FORT MEADE, Md. -- In testimony from what could be the last prosecution witness during the pre-sentencing phase of Bradley Manning's trial, his one-time supervisor Jihrleah Showman dropped the allegation that the WikiLeaks source once told her that "the flag meant nothing to him."
Showman is a former Army specialist who supervised Manning when he served as an intelligence analyst in Iraq, and she and Manning had an often-rocky relationship during their brief time in the service together -- he once punched her in the face. Smelling an 11th-hour trick, Manning's defense attorney immediately sought to call into question the veracity of her statement, which she made for the first time in open court on Friday.
Showman said Manning's comments came during a private counseling session in August 2009, months before they were deployed to Forward Operating Base Hammer in Iraq. After the soldier told her that he had joined the Army to pay for his education, she said, she sought to probe deeper into his reasons for signing up. Tapping the flag on her uniform's shoulder, she said, she asked Manning what it meant.
"He said the flag meant nothing to him and he did not consider himself to have allegiance to this country," Showman claimed.
As Manning's lawyer David Coombs pointed out on cross-examination, however, "No one was at this conversation besides you and Pfc. Manning … and prior to 2010, the arrest of Pfc. Manning in May of 2011, you never reduced this allegation to writing."
"It would be a serious matter because he had access to classified information," Coombs submitted.
"Correct," Showman acknowledged.
Coombs ticked off a list of reports that Showman had written about Manning: being late to formation, losing his "military bearing," "excessive caffeine consumption." But she never wrote up Manning's supposed disloyal statement -- even though, she said, she even suspected that he might be a spy.
The reason she didn't write the report, Showman said, is that she took the matter to her boss, who "said that he would take care of it."
Hoping to further undermine Showman's testimony, Coombs also brought up a report Manning made where he complained that Showman had made derogatory remarks -- including calling him "faggoty."

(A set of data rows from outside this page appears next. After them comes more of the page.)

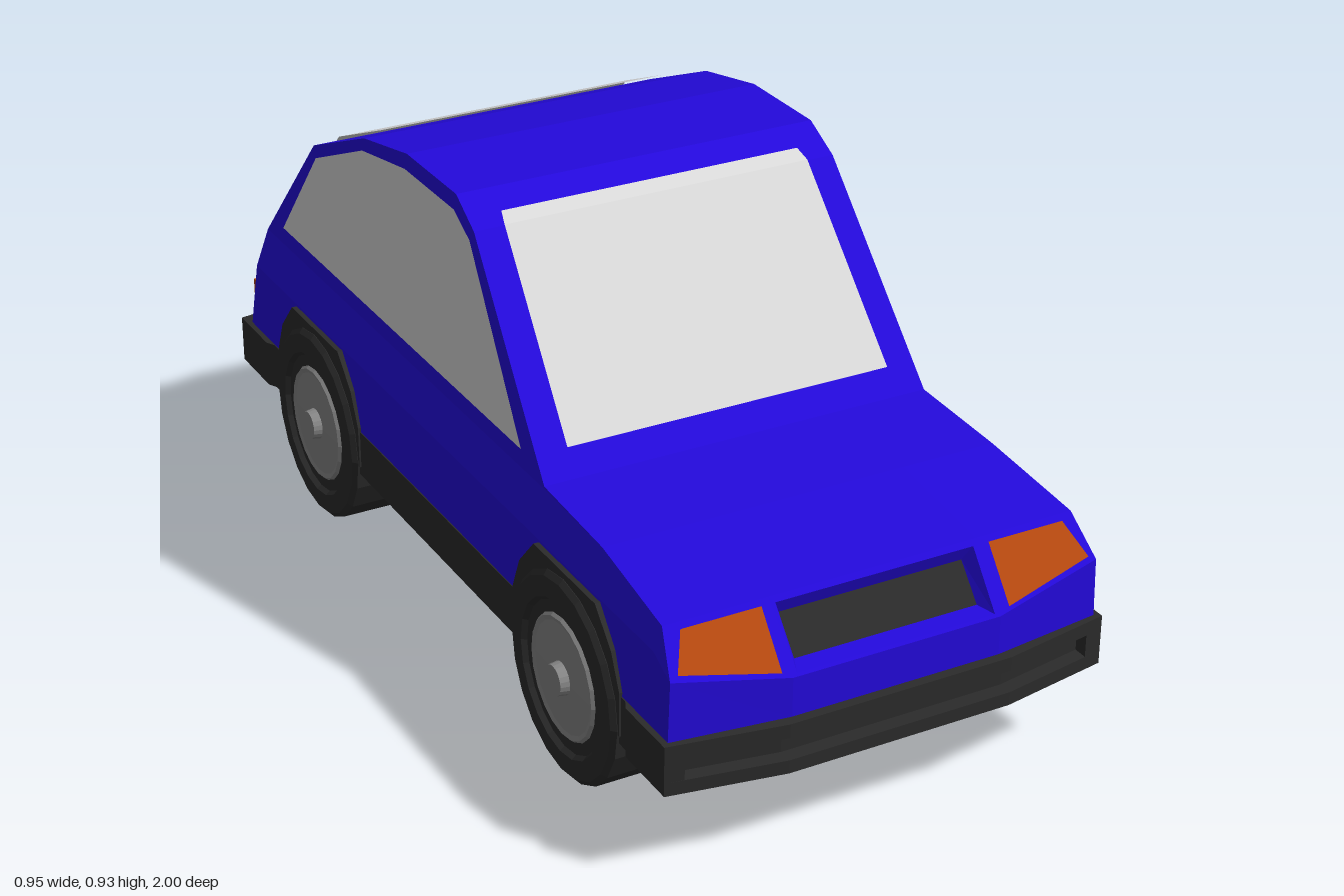
import * as THREE from 'three';

const mat = (name, color, side = THREE.FrontSide) => {
  const m = new THREE.MeshStandardMaterial({ color, side });
  m.name = name;
  return m;
};

export function createModel() {
  const car = new THREE.Group();
  car.name = 'car';
  const blue = mat('blue paint', 0x2409dd);
  const black = mat('black plastic', 0x2b2b2b);
  const glass = mat('pale glass', 0xdadada, THREE.DoubleSide);
  const grey = mat('wheel grey', 0x888888);
  const orange = mat('orange lamp', 0xb8490f, THREE.DoubleSide);

  const add = (name, geo, material) => {
    const flat = geo.index ? geo.toNonIndexed() : geo;
    flat.computeVertexNormals();
    const mesh = new THREE.Mesh(flat, material);
    mesh.name = name;
    car.add(mesh);
    return mesh;
  };
  // Faceted geometry from a list of four-cornered faces
  const fromQuads = (quads) => {
    const pos = [];
    for (const [a, b, c, d] of quads) pos.push(...a, ...b, ...c, ...a, ...c, ...d);
    const g = new THREE.BufferGeometry();
    g.setAttribute('position', new THREE.Float32BufferAttribute(pos, 3));
    return g;
  };
  // Faces between neighbouring rows of points
  const loft = (rows, skip = () => false) => {
    const quads = [];
    for (let i = 0; i < rows.length - 1; i++)
      for (let k = 0; k < rows[i].length - 1; k++)
        if (!skip(i, k)) quads.push([rows[i][k], rows[i + 1][k], rows[i + 1][k + 1], rows[i][k + 1]]);
    return quads;
  };
  const shape = (pts) => new THREE.Shape(pts.map(([x, y]) => new THREE.Vector2(x, y)));

  // Half width of the body at a height
  const hw = (y) => {
    const t = [[0.28, 0.445], [0.43, 0.44], [0.51, 0.41], [0.935, 0.385]];
    const i = y < 0.43 ? 0 : y < 0.51 ? 1 : 2;
    return THREE.MathUtils.mapLinear(y, t[i][0], t[i + 1][0], t[i][1], t[i + 1][1]);
  };

  // Body stations: z and y of the middle, then of the outer edge
  const IN = 0.215;
  const stations = [
    [0.98, 0.28, 0.95, 0.28], [0.98, 0.36, 0.95, 0.4], [0.89, 0.475, 0.888, 0.475],
    [0.65, 0.505], [0.42, 0.515], [0.1, 0.89], [0.02, 0.935], [-0.2, 0.935],
    [-0.4, 0.895], [-0.65, 0.79], [-0.93, 0.51, -0.895, 0.51], [-0.955, 0.28, -0.93, 0.28],
  ];
  const rings = stations.map(([zc, yc, zo = zc, yo = yc]) => {
    const half = [0.28, 0.43, 0.51, yo].map((l) => Math.min(l, yo)).map((y) => [hw(y), y, zo]);
    half.push([IN, yc, zc]);
    return [...half, ...half.slice().reverse().map(([x, y, z]) => [-x, y, z])];
  });
  const bodyQuads = loft(rings, (i, k) => i === 1 && k === 4);

  // Recessed grille: nested rectangles closing the gap in the nose
  const rect = (x, y0, z0, y1, z1) => [[-x, y0, z0], [x, y0, z0], [x, y1, z1], [-x, y1, z1]];
  const frames = [
    rect(IN, 0.36, 0.98, 0.475, 0.89),
    rect(0.205, 0.365, 0.976, 0.465, 0.898),
    rect(0.19, 0.37, 0.94, 0.435, 0.885),
  ];
  for (let f = 0; f < 2; f++)
    for (let j = 0; j < 4; j++) {
      const n = (j + 1) % 4;
      bodyQuads.push([frames[f][j], frames[f][n], frames[f + 1][n], frames[f + 1][j]]);
    }
  add('body', fromQuads(bodyQuads), blue);
  add('grille', fromQuads([frames[2]]), black);

  // Windscreen and rear window: rows of half width, y, z and corner set-back
  const windowPanel = (name, rows, dy, dz) => add(name, fromQuads(loft(rows.map(([x, y, z, bend]) =>
    [[x, bend], [IN, 0], [-IN, 0], [-x, bend]].map(([px, b]) => [px, y + dy, z + b + dz])))), glass);
  windowPanel('windscreen', [[0.345, 0.56, 0.382, 0], [0.327, 0.89, 0.1, 0], [0.32, 0.906, 0.072, 0]], 0.004, 0.005);
  windowPanel('rearWindow', [[0.322, 0.868, -0.465, 0], [0.335, 0.79, -0.65, 0],
    [0.347, 0.59, -0.85, 0.017], [0.325, 0.555, -0.885, 0.017]], 0.006, -0.005);

  // Lower hull with bumpers: three layers, the middle one grooved at the front
  const layer = (name, y0, y1, front) => {
    const half = [...front, [0.457, 0.96], [0.457, 0.82], [0.447, 0.8], [0.447, -0.8], [0.457, -0.82],
      [0.457, -0.962], [0.23, -1]];
    const pts = [...half, ...half.slice().reverse().map(([x, z]) => [-x, z])];
    const g = new THREE.ExtrudeGeometry(shape(pts), { depth: y1 - y0, bevelEnabled: false });
    add(name, g.rotateX(Math.PI / 2).translate(0, y1, 0), black);
  };
  layer('lowerBumper', 0.18, 0.207, [[0.23, 1]]);
  layer('bumperGroove', 0.207, 0.253, [[0.23, 0.97], [0.42, 0.937], [0.42, 0.966]]);
  layer('upperBumper', 0.253, 0.281, [[0.23, 1]]);

  const sideGlass = [[0.33, 0.55], [0.09, 0.87], [0.02, 0.905], [-0.2, 0.905], [-0.4, 0.87], [-0.63, 0.77], [-0.8, 0.55]];
  const arch = [[-0.21, 0.2], [-0.21, 0.29], [-0.18, 0.36], [-0.12, 0.425], [0.12, 0.425], [0.18, 0.36], [0.21, 0.29], [0.21, 0.2]];
  const tyre = [[0, 0.34], [0.205, 0.34], [0.205, 0.452], [0.195, 0.461], [0.155, 0.463], [0.148, 0.453], [0, 0.453]];
  const rim = [[0.125, 0.452], [0.119, 0.459], [0.11, 0.456], [0.033, 0.457], [0.03, 0.475], [0, 0.475]];
  const noseZ = (y) => 0.98 - ((y - 0.36) / 0.115) * 0.09;

  for (const s of [1, -1]) {
    const side = s > 0 ? 'left' : 'right';

    // Side window follows the lean of the cabin
    const win = new THREE.ShapeGeometry(shape(sideGlass)).rotateY(-Math.PI / 2);
    const p = win.attributes.position;
    for (let i = 0; i < p.count; i++) p.setX(i, s * (hw(p.getY(i)) + 0.004));
    add(side + 'SideWindow', win, glass);

    // Headlamp on the sloped nose
    const lamp = [[0.235, 0.465], [0.395, 0.465], [0.425, 0.406], [0.235, 0.37]];
    add(side + 'Headlamp', fromQuads([lamp.map(([x, y]) => [s * x, y + 0.003, noseZ(y) + 0.004])]), orange);

    // Tail lamp
    const tail = add(side + 'TailLamp', new THREE.BoxGeometry(0.195, 0.045, 0.035), orange);
    tail.position.set(s * 0.33, 0.352, -0.945);
    tail.rotation.y = -s * 0.15;

    // Wheels and arches
    for (const [end, z] of [['Front', 0.575], ['Rear', -0.555]]) {
      const a = new THREE.ExtrudeGeometry(shape(arch), { depth: 0.06, bevelEnabled: false });
      add(side + end + 'Arch', a.rotateY(-Math.PI / 2).translate(s > 0 ? 0.451 : -0.391, 0, z), black);
      for (const [part, prof, m] of [['Tyre', tyre, black], ['Rim', rim, grey]]) {
        const g = new THREE.LatheGeometry(prof.map(([r, h]) => new THREE.Vector2(r, h)), 20);
        add(side + end + part, g.rotateZ(-s * Math.PI / 2).translate(0, 0.207, z), m);
      }
    }
  }

  // Blank rear plate
  add('rearPlate', new THREE.BoxGeometry(0.285, 0.1, 0.03), glass).position.set(0, 0.35, -0.957);
  return car;
}
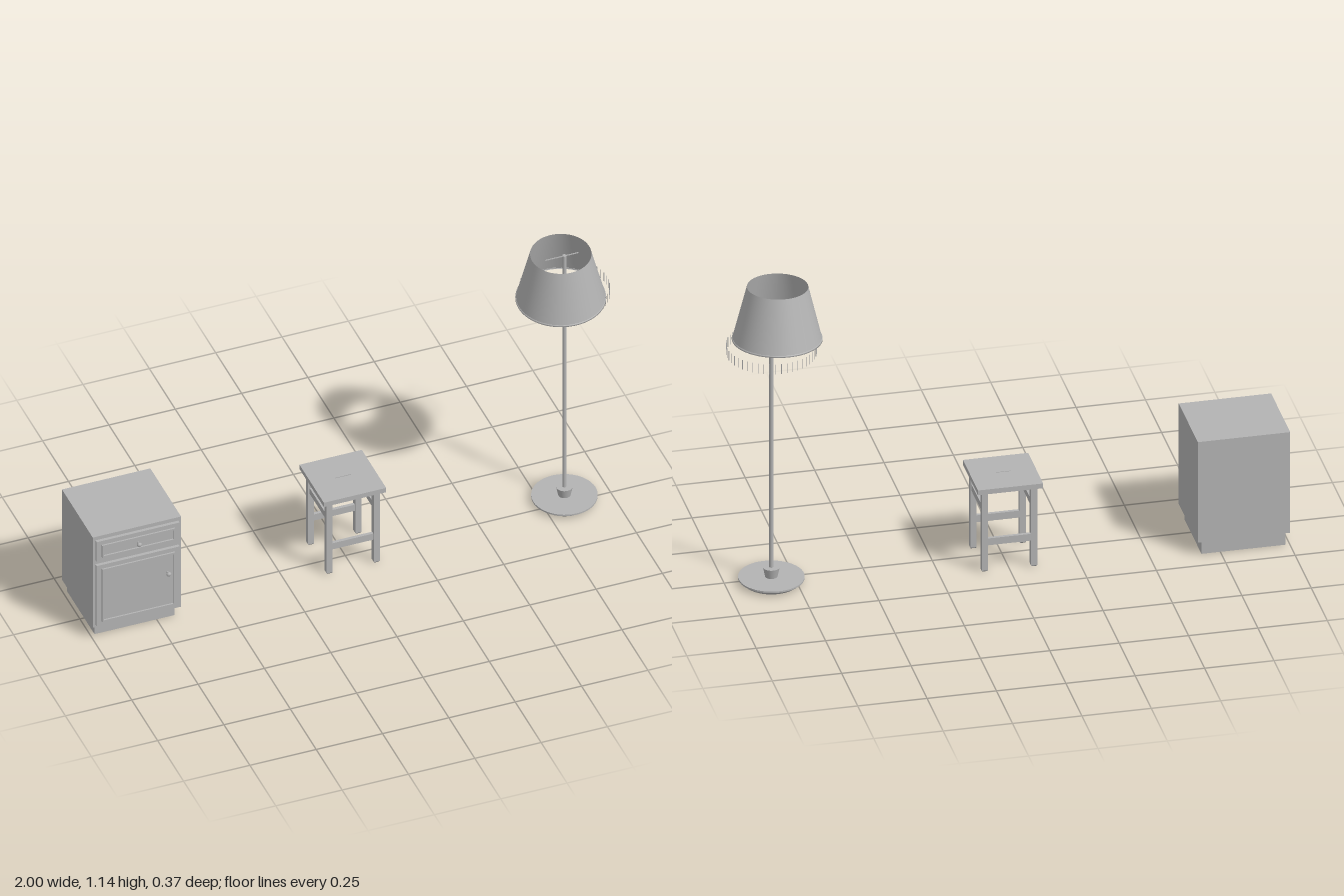
import * as THREE from 'three';

const grey = new THREE.MeshStandardMaterial({ color: 0xb3b3b3 });
grey.name = 'plain grey';
const greyThin = new THREE.MeshStandardMaterial({ color: 0xb3b3b3, side: THREE.DoubleSide });
greyThin.name = 'plain grey, thin surfaces';

function add(parent, name, geometry, x = 0, y = 0, z = 0, material = grey) {
  const mesh = new THREE.Mesh(geometry, material);
  mesh.name = name;
  mesh.position.set(x, y, z);
  parent.add(mesh);
  return mesh;
}

// Box given by its two extreme corners
function box(parent, name, [x0, y0, z0], [x1, y1, z1]) {
  return add(parent, name, new THREE.BoxGeometry(x1 - x0, y1 - y0, z1 - z0),
    (x0 + x1) / 2, (y0 + y1) / 2, (z0 + z1) / 2);
}

function lathe(points, segments = 48) {
  return new THREE.LatheGeometry(points.map(([r, y]) => new THREE.Vector2(r, y)), segments);
}

// Rectangular plate with a rectangular hole, extruded along z
function frame(w, h, holeW, holeH, depth) {
  const rect = (Path, a, b) => {
    const p = new Path();
    p.moveTo(-a / 2, -b / 2);
    p.lineTo(a / 2, -b / 2);
    p.lineTo(a / 2, b / 2);
    p.lineTo(-a / 2, b / 2);
    p.closePath();
    return p;
  };
  const shape = rect(THREE.Shape, w, h);
  shape.holes.push(rect(THREE.Path, holeW, holeH));
  return new THREE.ExtrudeGeometry(shape, { depth, bevelEnabled: false });
}

function makeCabinet() {
  const g = new THREE.Group();
  g.name = 'cabinet';
  box(g, 'plinth', [-0.984, 0, -0.165], [-0.682, 0.05, 0.1]);
  box(g, 'body', [-1, 0.05, -0.173], [-0.667, 0.45, 0.124]);

  // Drawer and door: slab, raised moulding, knob
  const fronts = [
    { name: 'drawer', y0: 0.347, y1: 0.435, knobX: -0.834, knobY: 0.39 },
    { name: 'door', y0: 0.062, y1: 0.329, knobX: -0.723, knobY: 0.228 },
  ];
  for (const { name, y0, y1, knobX, knobY } of fronts) {
    box(g, name + 'Front', [-0.99, y0, 0.124], [-0.677, y1, 0.136]);
    const w = 0.275, h = y1 - y0 - 0.034;
    add(g, name + 'Moulding', frame(w, h, w - 0.014, h - 0.014, 0.006), -0.8335, (y0 + y1) / 2, 0.136);
    const knob = add(g, name + 'Knob', lathe([
      [0.004, 0], [0.004, 0.008], [0.008, 0.011], [0.009, 0.015], [0.006, 0.019], [0, 0.02],
    ], 20), knobX, knobY, 0.136);
    knob.rotation.x = Math.PI / 2;
  }
  return g;
}

function makeStool() {
  const g = new THREE.Group();
  g.name = 'stool';
  g.position.z = -0.023;

  // Seat with a narrow grip slot
  const seat = add(g, 'seat', frame(0.235, 0.235, 0.055, 0.003, 0.019), 0, 0.316, 0);
  seat.rotation.x = -Math.PI / 2;

  for (const s of [-1, 1]) {
    for (const t of [-1, 1]) {
      add(g, 'leg', new THREE.BoxGeometry(0.022, 0.312, 0.022), s * 0.089, 0.16, t * 0.089);
      // Chamfered foot
      const foot = add(g, 'foot', new THREE.CylinderGeometry(0.0155, 0.0125, 0.004, 4), s * 0.089, 0.002, t * 0.089);
      foot.rotation.y = Math.PI / 4;
    }
    // Low rails front and back, high rails at the sides
    add(g, 'lowRail', new THREE.BoxGeometry(0.158, 0.027, 0.012), 0, 0.114, s * 0.089);
    add(g, 'sideRail', new THREE.BoxGeometry(0.012, 0.025, 0.158), s * 0.089, 0.241, 0);
  }
  return g;
}

function makeLamp() {
  const g = new THREE.Group();
  g.name = 'floorLamp';
  g.position.set(0.835, 0, -0.023);

  // Foot, collar, pole
  add(g, 'base', new THREE.CylinderGeometry(0.117, 0.117, 0.006, 48), 0, 0.017, 0);
  add(g, 'baseUnderside', new THREE.CylinderGeometry(0.117, 0.1, 0.014, 48), 0, 0.007, 0);
  add(g, 'collar', new THREE.CylinderGeometry(0.03, 0.022, 0.037, 32), 0, 0.0385, 0);
  add(g, 'pole', new THREE.CylinderGeometry(0.0075, 0.0075, 1.03, 20), 0, 0.565, 0);
  add(g, 'shadeHolder', new THREE.BoxGeometry(0.125, 0.003, 0.003), -0.01, 1.078, 0);

  // Shade, slightly tilted and off centre
  const shade = new THREE.Group();
  shade.name = 'shade';
  shade.position.set(-0.032, 0.937, 0.047);
  shade.rotation.set(0.047, 0, 0.018);
  g.add(shade);
  add(shade, 'shadeCone', lathe([[0.158, 0], [0.108, 0.201]], 64), 0, 0, 0, greyThin);
  add(shade, 'shadeRim', lathe([[0.155, 0], [0.16, 0], [0.159, 0.006], [0.155, 0.006]], 64), 0, -0.001, 0, greyThin);

  // Ring of hanging fringe threads, centred on the pole
  const count = 48;
  const thread = new THREE.CylinderGeometry(0.0012, 0.0012, 0.038, 6);
  const fringe = new THREE.Group();
  fringe.name = 'fringe';
  g.add(fringe);
  for (let i = 0; i < count; i++) {
    const a = (i / count) * Math.PI * 2;
    add(fringe, 'thread', thread, Math.cos(a) * 0.159, 0.926, Math.sin(a) * 0.159);
  }
  return g;
}

export function createModel() {
  const model = new THREE.Group();
  model.name = 'furnitureSet';
  model.add(makeCabinet(), makeStool(), makeLamp());
  return model;
}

Showman responded that she made that statement "in reference to not being able to do pushups, rather than being gay."
Her testimony on Friday was a radical departure from her previous, almost lighthearted appearance during the prosecution's case in chief. Back in June, she said that Manning had bragged about his computer skills and Washington, D.C., "martini parties" he had attended.
Coombs had objected to Showman testifying again, but Judge Denise Lind said she could appear as a rebuttal witness to a Manning confidant who testified about supportive comments he had made about the Army and America's role in web chats.
"i actually believe what the army tries to make itself out to be: a diverse place full of people defending the country," Manning wrote in those February 2009 chats.
As the trial went into recess on Friday, Manning's lawyers and the prosecution were meeting out of court to discuss Showman's interview for the documentary film "We Steal Secrets," which might also call into question her fairness toward Manning. In the movie she brags about her "15-inch biceps" and frankly explains that "I was the last person he probably should have punched."
UPDATE: 3:15 p.m -- Despite acknowledging that at one point during their deployment she had called Manning "faggoty," Showman stated later on Friday, on re-direct questioning from prosecutor Cpt. Angel Overgaard, that she could have -- but did not -- aggressively seek to have Manning discharged from the military under its "don't ask, don't tell" policy barring gay soldiers from serving, which was still in effect at the time. She said she also knew gay people in the Army whom she counted as friends.